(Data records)
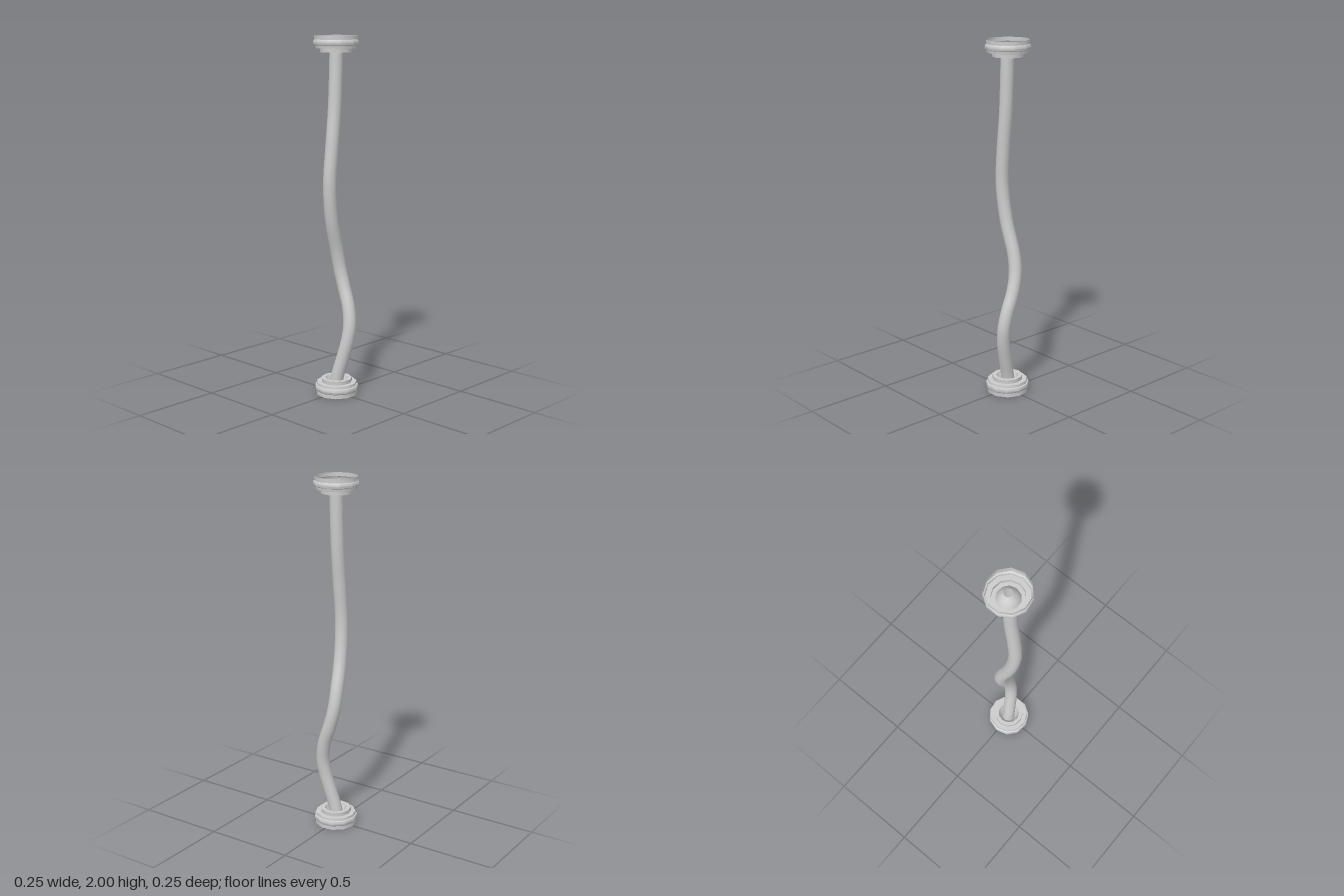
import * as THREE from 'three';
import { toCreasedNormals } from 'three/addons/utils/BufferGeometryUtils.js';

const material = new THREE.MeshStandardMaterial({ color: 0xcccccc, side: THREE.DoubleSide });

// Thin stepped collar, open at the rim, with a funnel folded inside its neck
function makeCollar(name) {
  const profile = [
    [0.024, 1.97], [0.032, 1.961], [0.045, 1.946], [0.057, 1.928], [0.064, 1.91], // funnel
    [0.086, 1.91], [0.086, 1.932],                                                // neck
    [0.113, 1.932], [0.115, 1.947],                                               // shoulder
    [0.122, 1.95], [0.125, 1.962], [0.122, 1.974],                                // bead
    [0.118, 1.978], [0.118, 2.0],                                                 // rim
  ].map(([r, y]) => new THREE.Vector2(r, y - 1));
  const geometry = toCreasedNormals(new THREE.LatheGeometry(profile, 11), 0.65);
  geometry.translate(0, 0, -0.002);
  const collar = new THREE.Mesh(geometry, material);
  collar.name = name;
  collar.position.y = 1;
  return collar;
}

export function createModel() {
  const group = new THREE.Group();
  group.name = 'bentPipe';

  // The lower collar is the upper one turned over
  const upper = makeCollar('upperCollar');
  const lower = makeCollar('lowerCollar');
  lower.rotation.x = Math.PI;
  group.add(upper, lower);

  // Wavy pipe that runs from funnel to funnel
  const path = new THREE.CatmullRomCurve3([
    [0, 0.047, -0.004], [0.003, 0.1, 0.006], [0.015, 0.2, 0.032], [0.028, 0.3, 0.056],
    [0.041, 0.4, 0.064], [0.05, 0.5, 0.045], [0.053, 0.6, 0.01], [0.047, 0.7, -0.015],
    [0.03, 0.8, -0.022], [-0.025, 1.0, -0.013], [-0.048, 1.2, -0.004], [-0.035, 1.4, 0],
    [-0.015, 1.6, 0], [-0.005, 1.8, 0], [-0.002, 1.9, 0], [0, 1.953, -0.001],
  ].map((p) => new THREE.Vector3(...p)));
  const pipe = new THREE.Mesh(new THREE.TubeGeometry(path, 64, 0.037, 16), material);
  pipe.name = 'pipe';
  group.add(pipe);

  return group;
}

Task objective:
Only the lines from the one that contains "const lower = makeCollar('lowerCollar');" to the end of the data should be output, exactly as they appear.

Answer section:
  const lower = makeCollar('lowerCollar');
  lower.rotation.x = Math.PI;
  group.add(upper, lower);

  // Wavy pipe that runs from funnel to funnel
  const path = new THREE.CatmullRomCurve3([
    [0, 0.047, -0.004], [0.003, 0.1, 0.006], [0.015, 0.2, 0.032], [0.028, 0.3, 0.056],
    [0.041, 0.4, 0.064], [0.05, 0.5, 0.045], [0.053, 0.6, 0.01], [0.047, 0.7, -0.015],
    [0.03, 0.8, -0.022], [-0.025, 1.0, -0.013], [-0.048, 1.2, -0.004], [-0.035, 1.4, 0],
    [-0.015, 1.6, 0], [-0.005, 1.8, 0], [-0.002, 1.9, 0], [0, 1.953, -0.001],
  ].map((p) => new THREE.Vector3(...p)));
  const pipe = new THREE.Mesh(new THREE.TubeGeometry(path, 64, 0.037, 16), material);
  pipe.name = 'pipe';
  group.add(pipe);

  return group;
}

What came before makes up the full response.